PROBLEM TO SOLVE:
Lift out all lines below that contain "return".

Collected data
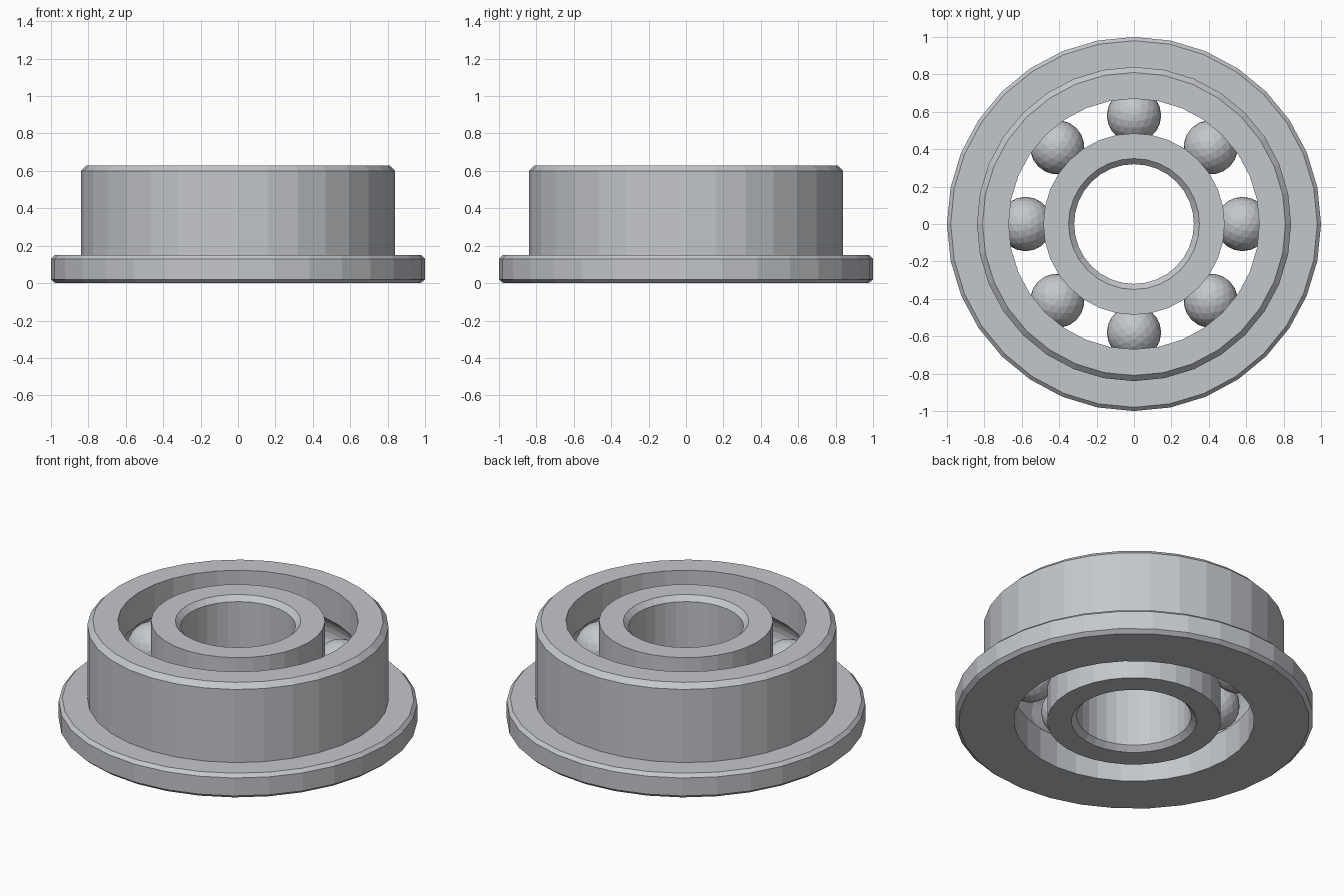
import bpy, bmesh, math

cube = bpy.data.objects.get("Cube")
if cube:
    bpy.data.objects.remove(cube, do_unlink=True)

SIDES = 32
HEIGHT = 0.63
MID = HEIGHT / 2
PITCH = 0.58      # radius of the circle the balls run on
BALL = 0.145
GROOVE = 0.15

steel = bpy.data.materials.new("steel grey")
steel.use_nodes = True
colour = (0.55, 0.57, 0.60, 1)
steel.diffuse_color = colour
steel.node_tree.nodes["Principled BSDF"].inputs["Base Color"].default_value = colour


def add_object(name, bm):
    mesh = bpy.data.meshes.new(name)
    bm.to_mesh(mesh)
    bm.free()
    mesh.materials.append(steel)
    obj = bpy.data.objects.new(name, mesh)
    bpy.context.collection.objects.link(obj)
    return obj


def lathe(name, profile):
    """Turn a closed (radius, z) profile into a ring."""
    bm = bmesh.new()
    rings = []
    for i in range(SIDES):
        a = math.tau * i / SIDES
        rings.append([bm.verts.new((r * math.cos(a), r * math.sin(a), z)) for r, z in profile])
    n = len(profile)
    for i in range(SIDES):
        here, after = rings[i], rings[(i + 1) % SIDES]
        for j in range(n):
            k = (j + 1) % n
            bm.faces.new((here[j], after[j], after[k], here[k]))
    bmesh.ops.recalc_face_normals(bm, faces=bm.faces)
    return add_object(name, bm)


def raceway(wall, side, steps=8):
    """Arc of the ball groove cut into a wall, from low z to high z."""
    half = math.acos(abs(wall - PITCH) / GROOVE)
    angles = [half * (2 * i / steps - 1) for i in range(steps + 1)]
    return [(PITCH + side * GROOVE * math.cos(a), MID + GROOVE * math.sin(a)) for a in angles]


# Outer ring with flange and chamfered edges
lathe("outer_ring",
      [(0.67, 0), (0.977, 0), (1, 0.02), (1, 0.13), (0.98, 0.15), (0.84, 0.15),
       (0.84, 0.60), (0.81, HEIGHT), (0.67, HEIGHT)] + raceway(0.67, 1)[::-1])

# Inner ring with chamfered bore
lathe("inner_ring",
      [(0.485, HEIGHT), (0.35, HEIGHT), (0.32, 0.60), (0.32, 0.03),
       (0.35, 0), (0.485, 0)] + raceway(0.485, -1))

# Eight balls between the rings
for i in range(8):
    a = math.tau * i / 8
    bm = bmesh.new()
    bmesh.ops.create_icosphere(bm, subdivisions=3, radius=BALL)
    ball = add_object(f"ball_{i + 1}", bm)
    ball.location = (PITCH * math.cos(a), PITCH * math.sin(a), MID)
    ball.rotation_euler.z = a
* * *
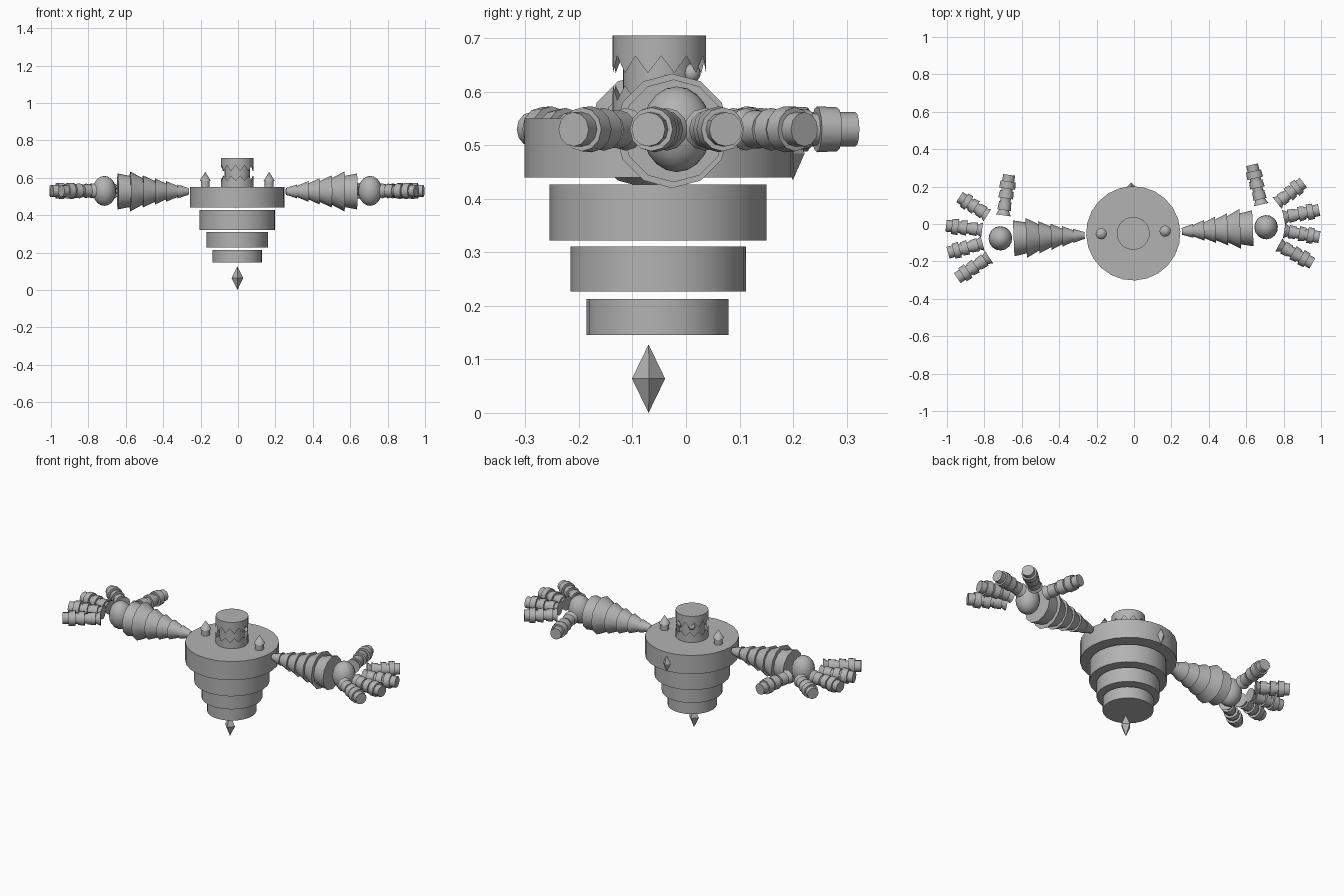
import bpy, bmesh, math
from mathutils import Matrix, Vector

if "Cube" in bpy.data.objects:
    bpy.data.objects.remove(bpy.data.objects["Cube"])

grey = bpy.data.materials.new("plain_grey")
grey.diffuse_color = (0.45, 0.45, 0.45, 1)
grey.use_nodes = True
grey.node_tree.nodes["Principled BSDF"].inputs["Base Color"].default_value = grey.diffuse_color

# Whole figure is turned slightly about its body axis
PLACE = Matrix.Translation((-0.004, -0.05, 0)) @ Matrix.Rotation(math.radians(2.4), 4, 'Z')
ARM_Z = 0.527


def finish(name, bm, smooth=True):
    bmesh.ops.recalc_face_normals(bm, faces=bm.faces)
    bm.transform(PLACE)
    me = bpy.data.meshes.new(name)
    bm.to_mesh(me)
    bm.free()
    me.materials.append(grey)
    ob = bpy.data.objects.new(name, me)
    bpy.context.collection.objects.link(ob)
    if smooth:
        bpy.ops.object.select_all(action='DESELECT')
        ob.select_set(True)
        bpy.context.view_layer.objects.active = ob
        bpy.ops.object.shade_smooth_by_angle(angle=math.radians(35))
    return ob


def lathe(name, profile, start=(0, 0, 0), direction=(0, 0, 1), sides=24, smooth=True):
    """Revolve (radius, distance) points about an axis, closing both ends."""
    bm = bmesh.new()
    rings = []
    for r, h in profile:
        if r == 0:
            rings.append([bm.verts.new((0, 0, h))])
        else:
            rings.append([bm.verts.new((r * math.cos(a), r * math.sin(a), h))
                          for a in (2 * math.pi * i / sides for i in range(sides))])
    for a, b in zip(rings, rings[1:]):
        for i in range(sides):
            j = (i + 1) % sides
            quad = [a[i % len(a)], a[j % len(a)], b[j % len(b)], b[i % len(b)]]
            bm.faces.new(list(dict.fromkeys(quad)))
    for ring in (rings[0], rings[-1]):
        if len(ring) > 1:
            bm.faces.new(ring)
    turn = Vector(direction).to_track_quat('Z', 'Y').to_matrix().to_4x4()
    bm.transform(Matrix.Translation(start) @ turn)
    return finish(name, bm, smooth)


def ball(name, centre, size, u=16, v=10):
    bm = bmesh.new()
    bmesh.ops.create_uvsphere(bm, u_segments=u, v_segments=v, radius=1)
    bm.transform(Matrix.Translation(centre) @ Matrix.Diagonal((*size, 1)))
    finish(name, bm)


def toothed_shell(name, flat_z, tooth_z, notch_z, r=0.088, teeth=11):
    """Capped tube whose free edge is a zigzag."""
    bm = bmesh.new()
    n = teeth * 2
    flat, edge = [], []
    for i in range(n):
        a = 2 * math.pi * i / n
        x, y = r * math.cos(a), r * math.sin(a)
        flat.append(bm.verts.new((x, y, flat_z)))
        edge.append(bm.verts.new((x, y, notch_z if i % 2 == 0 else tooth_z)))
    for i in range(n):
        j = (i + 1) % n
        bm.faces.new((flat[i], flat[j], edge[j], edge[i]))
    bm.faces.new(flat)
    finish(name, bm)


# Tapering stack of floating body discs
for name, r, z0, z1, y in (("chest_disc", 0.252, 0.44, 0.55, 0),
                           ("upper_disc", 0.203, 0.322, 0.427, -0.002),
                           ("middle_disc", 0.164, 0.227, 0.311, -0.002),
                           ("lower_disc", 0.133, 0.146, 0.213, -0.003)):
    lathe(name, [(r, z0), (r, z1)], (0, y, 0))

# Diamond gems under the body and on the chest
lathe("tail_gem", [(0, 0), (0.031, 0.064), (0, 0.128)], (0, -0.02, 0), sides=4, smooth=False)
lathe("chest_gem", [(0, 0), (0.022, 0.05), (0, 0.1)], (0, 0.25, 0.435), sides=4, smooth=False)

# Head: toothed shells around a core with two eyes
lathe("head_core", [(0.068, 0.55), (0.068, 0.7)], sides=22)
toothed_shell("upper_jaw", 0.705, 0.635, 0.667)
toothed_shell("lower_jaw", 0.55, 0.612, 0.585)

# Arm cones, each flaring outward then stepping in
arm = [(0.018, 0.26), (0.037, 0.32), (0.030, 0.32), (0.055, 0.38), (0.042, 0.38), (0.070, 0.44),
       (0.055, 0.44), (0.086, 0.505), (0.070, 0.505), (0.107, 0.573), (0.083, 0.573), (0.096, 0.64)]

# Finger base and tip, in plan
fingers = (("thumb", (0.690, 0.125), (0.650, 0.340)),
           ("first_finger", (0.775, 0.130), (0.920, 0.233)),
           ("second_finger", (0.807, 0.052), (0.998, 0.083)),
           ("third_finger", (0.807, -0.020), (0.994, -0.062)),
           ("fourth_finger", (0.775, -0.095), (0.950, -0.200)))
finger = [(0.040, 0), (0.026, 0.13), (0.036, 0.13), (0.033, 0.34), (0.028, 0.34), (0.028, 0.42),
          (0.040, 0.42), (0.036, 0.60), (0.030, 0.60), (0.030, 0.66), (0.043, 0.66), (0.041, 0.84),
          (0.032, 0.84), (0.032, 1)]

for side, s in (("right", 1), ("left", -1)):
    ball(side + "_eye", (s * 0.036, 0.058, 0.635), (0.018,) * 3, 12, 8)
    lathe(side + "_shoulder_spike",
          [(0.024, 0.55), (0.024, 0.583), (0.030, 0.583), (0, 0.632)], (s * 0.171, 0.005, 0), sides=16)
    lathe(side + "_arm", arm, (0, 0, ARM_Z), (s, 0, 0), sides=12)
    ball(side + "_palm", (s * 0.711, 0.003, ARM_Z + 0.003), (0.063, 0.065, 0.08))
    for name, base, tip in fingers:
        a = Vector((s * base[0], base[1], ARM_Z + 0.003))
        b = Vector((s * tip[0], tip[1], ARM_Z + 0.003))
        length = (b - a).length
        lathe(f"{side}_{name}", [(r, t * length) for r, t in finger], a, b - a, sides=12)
* * *
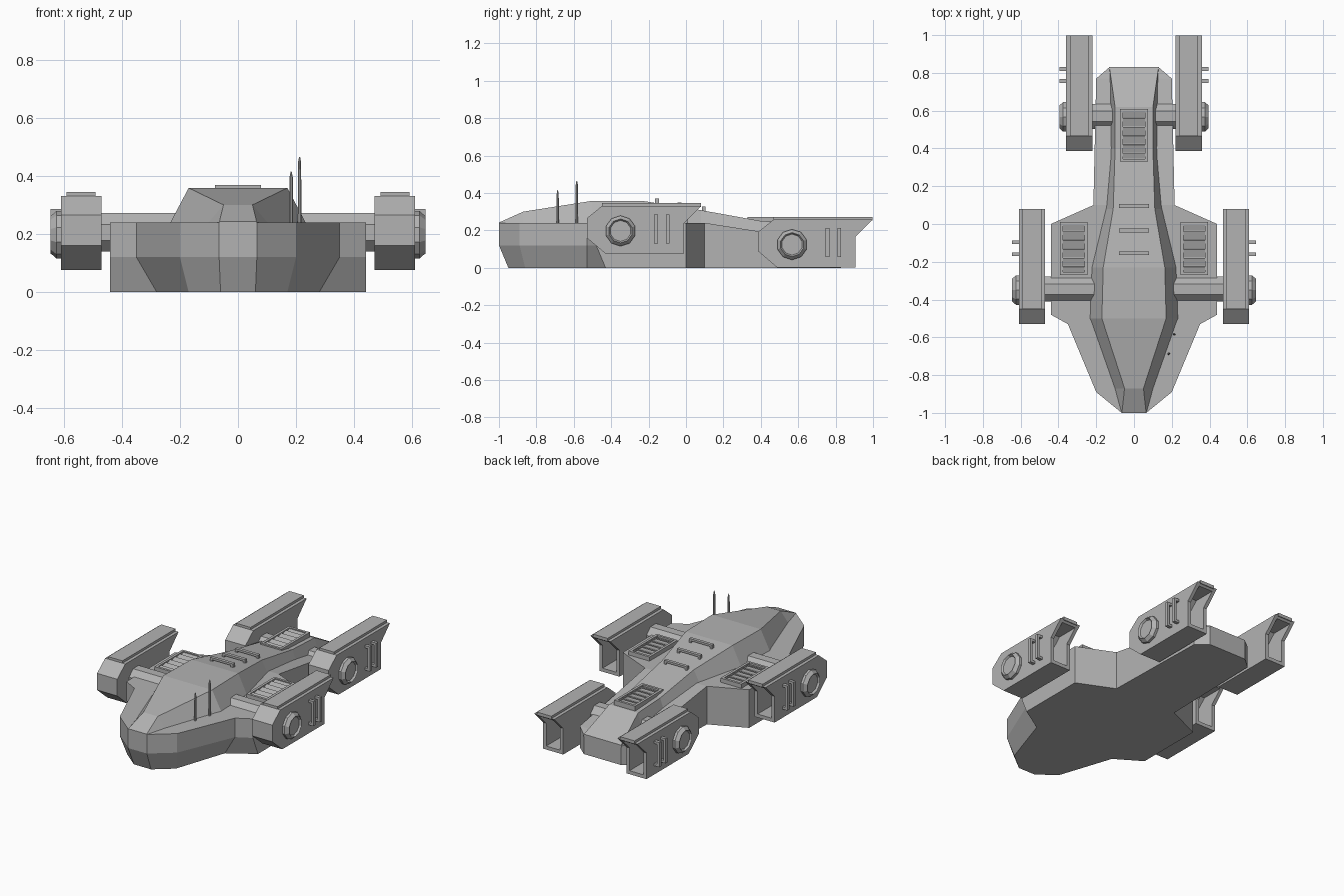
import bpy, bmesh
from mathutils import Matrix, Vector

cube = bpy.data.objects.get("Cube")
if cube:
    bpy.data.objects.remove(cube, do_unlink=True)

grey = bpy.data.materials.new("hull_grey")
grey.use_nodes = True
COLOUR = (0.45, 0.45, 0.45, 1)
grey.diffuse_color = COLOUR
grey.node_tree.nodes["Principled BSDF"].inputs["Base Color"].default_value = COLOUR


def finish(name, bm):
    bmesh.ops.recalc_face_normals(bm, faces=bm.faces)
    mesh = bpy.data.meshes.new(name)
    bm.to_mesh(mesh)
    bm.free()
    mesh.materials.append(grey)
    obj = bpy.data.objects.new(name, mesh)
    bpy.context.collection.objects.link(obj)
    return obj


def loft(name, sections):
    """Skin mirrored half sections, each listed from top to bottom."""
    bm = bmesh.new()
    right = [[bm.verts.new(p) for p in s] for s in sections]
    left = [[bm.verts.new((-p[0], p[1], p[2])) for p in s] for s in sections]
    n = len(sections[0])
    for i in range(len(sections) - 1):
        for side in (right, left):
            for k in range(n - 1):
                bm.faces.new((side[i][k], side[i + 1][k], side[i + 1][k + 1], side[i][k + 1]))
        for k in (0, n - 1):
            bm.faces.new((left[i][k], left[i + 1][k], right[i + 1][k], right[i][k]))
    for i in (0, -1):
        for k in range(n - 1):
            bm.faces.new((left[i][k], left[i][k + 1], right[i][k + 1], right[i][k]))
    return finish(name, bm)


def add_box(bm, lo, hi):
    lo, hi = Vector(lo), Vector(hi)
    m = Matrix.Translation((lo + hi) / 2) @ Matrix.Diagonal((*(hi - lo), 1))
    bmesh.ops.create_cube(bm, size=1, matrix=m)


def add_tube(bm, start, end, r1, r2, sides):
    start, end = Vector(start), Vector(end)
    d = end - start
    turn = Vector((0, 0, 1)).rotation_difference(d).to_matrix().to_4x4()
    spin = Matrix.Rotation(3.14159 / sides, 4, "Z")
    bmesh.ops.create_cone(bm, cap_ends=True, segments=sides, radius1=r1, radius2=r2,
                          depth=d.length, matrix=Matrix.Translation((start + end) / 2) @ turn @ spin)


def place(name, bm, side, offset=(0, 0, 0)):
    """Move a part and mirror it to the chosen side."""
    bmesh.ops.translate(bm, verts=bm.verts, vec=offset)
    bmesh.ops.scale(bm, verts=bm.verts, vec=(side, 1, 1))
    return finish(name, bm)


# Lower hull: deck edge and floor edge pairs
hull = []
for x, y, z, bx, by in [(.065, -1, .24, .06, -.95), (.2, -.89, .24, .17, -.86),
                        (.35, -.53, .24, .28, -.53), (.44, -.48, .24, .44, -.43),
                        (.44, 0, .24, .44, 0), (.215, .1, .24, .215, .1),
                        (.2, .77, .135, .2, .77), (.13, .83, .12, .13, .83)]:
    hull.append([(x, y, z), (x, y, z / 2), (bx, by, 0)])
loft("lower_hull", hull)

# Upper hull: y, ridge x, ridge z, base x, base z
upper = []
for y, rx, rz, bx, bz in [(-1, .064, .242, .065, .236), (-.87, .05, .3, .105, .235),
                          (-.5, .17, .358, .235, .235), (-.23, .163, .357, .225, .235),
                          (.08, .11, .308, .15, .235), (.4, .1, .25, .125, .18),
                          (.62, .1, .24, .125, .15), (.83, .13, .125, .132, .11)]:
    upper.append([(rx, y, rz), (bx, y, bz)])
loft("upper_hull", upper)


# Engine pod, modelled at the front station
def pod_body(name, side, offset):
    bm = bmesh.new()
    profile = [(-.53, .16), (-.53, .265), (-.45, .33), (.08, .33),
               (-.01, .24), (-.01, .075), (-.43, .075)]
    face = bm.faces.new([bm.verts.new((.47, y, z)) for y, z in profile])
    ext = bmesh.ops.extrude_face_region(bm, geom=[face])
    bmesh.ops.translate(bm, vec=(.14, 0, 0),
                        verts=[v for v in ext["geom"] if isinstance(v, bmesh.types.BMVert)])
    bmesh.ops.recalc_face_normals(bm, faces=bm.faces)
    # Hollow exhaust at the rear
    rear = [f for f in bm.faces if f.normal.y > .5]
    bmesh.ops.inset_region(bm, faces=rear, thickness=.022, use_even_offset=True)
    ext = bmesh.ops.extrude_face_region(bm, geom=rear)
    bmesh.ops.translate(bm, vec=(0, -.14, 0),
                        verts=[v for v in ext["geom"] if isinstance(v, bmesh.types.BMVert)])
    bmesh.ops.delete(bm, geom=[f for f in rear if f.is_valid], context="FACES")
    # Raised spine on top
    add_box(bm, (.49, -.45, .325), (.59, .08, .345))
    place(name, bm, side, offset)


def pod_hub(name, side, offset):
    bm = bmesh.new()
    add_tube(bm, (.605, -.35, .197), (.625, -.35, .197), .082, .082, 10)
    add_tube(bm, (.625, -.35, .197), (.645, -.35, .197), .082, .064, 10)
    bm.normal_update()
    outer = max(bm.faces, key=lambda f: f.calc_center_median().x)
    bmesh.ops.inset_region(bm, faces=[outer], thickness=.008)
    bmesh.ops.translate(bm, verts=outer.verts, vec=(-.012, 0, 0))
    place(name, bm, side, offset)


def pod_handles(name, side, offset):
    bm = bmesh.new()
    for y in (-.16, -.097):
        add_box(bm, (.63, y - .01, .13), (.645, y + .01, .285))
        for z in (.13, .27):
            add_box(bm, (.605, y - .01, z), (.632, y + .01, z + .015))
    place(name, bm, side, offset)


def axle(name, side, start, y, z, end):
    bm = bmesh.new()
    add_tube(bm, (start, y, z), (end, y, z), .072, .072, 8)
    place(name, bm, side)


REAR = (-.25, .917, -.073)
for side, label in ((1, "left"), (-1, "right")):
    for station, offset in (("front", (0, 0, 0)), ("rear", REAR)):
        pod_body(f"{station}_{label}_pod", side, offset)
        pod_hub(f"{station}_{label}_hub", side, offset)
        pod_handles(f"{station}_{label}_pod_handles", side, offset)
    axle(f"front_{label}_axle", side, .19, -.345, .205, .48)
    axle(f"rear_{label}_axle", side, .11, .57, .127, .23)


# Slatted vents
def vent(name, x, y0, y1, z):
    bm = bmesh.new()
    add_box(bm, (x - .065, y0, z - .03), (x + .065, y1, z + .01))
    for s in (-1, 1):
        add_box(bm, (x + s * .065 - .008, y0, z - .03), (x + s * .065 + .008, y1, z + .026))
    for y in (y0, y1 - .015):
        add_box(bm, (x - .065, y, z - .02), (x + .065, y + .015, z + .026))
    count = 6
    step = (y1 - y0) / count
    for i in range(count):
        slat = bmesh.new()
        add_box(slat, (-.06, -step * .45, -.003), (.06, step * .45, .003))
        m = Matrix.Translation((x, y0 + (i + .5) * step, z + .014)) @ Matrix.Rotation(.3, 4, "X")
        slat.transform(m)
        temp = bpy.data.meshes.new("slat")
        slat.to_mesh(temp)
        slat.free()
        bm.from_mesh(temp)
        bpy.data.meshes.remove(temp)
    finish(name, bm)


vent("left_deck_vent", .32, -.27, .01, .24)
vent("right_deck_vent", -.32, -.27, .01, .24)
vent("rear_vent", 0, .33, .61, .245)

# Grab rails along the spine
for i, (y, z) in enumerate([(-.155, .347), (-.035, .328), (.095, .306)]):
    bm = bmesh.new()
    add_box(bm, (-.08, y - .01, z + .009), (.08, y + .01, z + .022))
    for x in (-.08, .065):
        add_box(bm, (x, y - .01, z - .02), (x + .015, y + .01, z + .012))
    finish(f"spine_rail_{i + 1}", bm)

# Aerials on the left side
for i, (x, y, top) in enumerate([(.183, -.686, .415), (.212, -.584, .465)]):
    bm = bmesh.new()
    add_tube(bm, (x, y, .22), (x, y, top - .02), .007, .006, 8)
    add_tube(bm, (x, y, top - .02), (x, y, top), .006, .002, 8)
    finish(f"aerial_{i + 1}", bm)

REPLY TO THE TASK:
    return obj
    return add_object(name, bm)
    return [(PITCH + side * GROOVE * math.cos(a), MID + GROOVE * math.sin(a)) for a in angles]
    return ob
    return finish(name, bm, smooth)
    return obj
    return finish(name, bm)
    return finish(name, bm)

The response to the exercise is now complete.